'medium' : 1.4,
'Shape' : shape,
'particle' : 'gold',
'lmax' : '30',
'mmax' : '0'}

model = Free_Space_Scatterer("TMatrix_Axisymmetric_Scatterer",tmatrix)

extCoeff100 = model.Extinction([1,0,0])
extCoeff001 = model.Extinction([0,0,1])

print("Mueller matrix transmittance perpendicular to ellipsoid axis:")
print(MuellerExp(-extCoeff100 * 10**5),'\n')
print("Mueller matrix transmittance parallel to ellipsoid axis:")
print(MuellerExp(-extCoeff001 * 10**5),'\n')

Mueller matrix transmittance perpendicular to ellipsoid axis:
[[ 4.90951752e-01  4.90951752e-01  8.56709626e-24  6.07946914e-24]
[ 4.90951752e-01  4.90951752e-01  8.55781735e-24  6.05189921e-24]
[-1.63365318e-22 -1.63342992e-22 -3.18191980e-06  7.75832676e-06]
[-1.47979786e-21 -1.47981003e-21 -7.75832676e-06 -3.18191980e-06]]

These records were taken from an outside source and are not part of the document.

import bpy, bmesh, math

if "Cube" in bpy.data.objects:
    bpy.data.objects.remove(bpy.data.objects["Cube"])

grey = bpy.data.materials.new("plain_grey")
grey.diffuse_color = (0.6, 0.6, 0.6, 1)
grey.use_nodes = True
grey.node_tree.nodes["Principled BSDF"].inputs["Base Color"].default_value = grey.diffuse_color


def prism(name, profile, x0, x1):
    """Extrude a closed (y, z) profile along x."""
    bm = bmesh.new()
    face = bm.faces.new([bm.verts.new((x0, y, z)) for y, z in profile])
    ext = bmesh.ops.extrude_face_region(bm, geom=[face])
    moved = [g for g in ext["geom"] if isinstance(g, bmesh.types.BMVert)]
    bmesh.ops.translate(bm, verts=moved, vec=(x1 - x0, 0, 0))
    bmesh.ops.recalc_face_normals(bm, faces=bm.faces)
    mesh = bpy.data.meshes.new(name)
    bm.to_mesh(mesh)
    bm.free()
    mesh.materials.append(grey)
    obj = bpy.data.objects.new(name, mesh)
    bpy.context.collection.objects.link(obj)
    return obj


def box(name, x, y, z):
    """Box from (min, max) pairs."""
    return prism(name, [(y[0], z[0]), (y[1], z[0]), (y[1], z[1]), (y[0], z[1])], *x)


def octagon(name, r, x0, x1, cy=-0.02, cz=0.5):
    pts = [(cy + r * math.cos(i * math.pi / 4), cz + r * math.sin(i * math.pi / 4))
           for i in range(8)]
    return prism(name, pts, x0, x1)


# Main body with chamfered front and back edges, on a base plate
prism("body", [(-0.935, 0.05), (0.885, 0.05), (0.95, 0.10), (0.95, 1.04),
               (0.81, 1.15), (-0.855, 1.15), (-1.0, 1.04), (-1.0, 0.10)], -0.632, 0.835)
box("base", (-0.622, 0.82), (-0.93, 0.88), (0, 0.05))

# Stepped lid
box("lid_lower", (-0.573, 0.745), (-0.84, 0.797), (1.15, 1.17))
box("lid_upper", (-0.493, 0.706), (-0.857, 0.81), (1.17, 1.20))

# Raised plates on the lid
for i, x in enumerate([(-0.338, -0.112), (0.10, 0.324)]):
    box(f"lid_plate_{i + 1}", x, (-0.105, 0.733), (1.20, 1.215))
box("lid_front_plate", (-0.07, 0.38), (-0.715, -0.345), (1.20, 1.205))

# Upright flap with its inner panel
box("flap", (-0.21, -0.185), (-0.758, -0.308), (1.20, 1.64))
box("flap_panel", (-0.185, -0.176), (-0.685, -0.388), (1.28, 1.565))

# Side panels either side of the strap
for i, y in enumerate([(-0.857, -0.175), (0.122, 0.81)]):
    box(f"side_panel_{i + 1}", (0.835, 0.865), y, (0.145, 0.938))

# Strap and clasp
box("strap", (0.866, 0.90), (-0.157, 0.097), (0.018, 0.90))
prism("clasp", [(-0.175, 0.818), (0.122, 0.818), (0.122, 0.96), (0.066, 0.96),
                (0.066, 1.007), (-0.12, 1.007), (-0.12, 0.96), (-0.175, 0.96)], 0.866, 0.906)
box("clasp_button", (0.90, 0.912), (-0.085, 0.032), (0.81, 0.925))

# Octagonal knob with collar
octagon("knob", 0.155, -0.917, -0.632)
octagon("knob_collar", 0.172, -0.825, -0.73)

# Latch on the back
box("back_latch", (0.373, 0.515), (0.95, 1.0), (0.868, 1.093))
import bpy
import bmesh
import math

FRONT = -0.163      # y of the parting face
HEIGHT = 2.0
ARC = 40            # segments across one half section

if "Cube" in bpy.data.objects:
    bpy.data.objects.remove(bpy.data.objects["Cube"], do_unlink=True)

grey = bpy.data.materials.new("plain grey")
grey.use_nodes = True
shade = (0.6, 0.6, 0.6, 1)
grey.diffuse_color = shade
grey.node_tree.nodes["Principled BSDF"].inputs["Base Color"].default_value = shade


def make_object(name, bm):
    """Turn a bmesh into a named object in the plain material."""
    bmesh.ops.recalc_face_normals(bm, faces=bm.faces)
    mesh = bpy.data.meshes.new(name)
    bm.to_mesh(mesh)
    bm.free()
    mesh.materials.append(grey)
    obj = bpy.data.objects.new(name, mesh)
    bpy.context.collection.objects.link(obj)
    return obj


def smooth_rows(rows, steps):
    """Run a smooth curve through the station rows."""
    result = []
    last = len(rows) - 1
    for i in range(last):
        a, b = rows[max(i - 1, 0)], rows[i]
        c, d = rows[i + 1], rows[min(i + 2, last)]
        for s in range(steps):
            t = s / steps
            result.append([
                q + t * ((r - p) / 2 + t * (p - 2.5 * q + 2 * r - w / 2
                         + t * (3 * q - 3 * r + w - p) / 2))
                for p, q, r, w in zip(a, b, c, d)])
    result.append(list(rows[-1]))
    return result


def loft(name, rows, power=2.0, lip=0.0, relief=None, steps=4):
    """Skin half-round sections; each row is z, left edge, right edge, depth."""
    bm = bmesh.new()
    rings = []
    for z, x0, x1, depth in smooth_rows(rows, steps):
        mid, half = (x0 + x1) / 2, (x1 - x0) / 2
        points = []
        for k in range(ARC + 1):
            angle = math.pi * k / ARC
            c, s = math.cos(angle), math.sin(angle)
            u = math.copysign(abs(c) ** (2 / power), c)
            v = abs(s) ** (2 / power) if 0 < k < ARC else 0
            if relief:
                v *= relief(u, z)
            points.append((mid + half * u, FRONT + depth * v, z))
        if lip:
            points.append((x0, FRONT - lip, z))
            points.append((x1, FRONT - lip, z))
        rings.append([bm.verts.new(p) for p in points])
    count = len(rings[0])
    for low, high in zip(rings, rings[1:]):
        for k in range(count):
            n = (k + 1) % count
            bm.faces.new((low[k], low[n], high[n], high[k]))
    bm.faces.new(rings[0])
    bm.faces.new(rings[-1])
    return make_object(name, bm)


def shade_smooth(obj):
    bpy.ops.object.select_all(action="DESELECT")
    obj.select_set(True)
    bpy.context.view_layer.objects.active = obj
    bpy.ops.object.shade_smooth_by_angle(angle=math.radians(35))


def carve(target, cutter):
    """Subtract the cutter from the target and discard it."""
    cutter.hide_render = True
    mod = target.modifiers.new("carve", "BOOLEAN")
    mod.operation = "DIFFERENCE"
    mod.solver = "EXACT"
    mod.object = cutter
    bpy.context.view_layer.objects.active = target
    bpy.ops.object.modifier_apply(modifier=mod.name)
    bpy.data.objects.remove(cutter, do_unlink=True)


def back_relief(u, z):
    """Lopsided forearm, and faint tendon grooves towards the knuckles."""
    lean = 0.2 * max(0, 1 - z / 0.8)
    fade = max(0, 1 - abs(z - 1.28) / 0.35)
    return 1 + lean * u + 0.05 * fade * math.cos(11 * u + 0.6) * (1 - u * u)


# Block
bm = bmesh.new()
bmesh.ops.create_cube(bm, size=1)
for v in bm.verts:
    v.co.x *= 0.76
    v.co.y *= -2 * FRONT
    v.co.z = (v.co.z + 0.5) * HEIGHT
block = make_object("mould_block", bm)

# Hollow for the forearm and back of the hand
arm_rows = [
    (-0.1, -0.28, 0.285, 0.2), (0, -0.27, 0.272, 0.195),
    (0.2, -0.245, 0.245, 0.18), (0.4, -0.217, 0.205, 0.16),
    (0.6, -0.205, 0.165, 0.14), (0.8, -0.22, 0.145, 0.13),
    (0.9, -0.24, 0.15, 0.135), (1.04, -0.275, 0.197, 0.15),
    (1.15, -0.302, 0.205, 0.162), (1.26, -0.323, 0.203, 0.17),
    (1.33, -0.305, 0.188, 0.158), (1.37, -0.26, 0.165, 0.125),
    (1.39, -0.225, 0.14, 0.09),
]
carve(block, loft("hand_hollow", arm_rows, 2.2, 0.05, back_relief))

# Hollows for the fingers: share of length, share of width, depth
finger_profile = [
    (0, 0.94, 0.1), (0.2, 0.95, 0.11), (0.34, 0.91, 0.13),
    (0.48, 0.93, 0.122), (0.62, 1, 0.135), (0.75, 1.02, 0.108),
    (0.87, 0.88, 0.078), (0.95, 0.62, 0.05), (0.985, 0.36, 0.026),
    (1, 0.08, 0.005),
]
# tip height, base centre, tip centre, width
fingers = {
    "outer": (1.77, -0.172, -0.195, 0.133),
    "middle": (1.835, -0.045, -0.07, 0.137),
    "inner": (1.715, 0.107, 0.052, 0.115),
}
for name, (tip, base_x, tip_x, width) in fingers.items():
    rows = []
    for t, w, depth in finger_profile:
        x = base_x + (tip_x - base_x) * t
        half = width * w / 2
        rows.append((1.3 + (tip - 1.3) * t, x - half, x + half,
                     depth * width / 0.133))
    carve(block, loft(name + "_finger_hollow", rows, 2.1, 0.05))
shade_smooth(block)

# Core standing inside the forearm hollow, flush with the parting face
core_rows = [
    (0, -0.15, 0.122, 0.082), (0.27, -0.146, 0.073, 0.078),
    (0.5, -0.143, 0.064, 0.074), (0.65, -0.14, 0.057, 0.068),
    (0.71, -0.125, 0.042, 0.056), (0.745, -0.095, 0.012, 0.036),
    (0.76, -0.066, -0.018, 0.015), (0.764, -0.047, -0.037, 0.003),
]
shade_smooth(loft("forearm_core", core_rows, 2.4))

Mueller matrix transmittance parallel to ellipsoid axis:
[[ 1.01786040e+00 -2.45123552e-07 -2.47343011e-17  6.68348925e-19]
[-2.45123552e-07  1.01786040e+00  4.12590470e-18  2.27875239e-19]
[-2.47343002e-17 -4.12589871e-18  1.01786040e+00 -1.83673418e-07]
[ 6.68344506e-19 -2.27876151e-19  1.83673418e-07  1.01786040e+00]]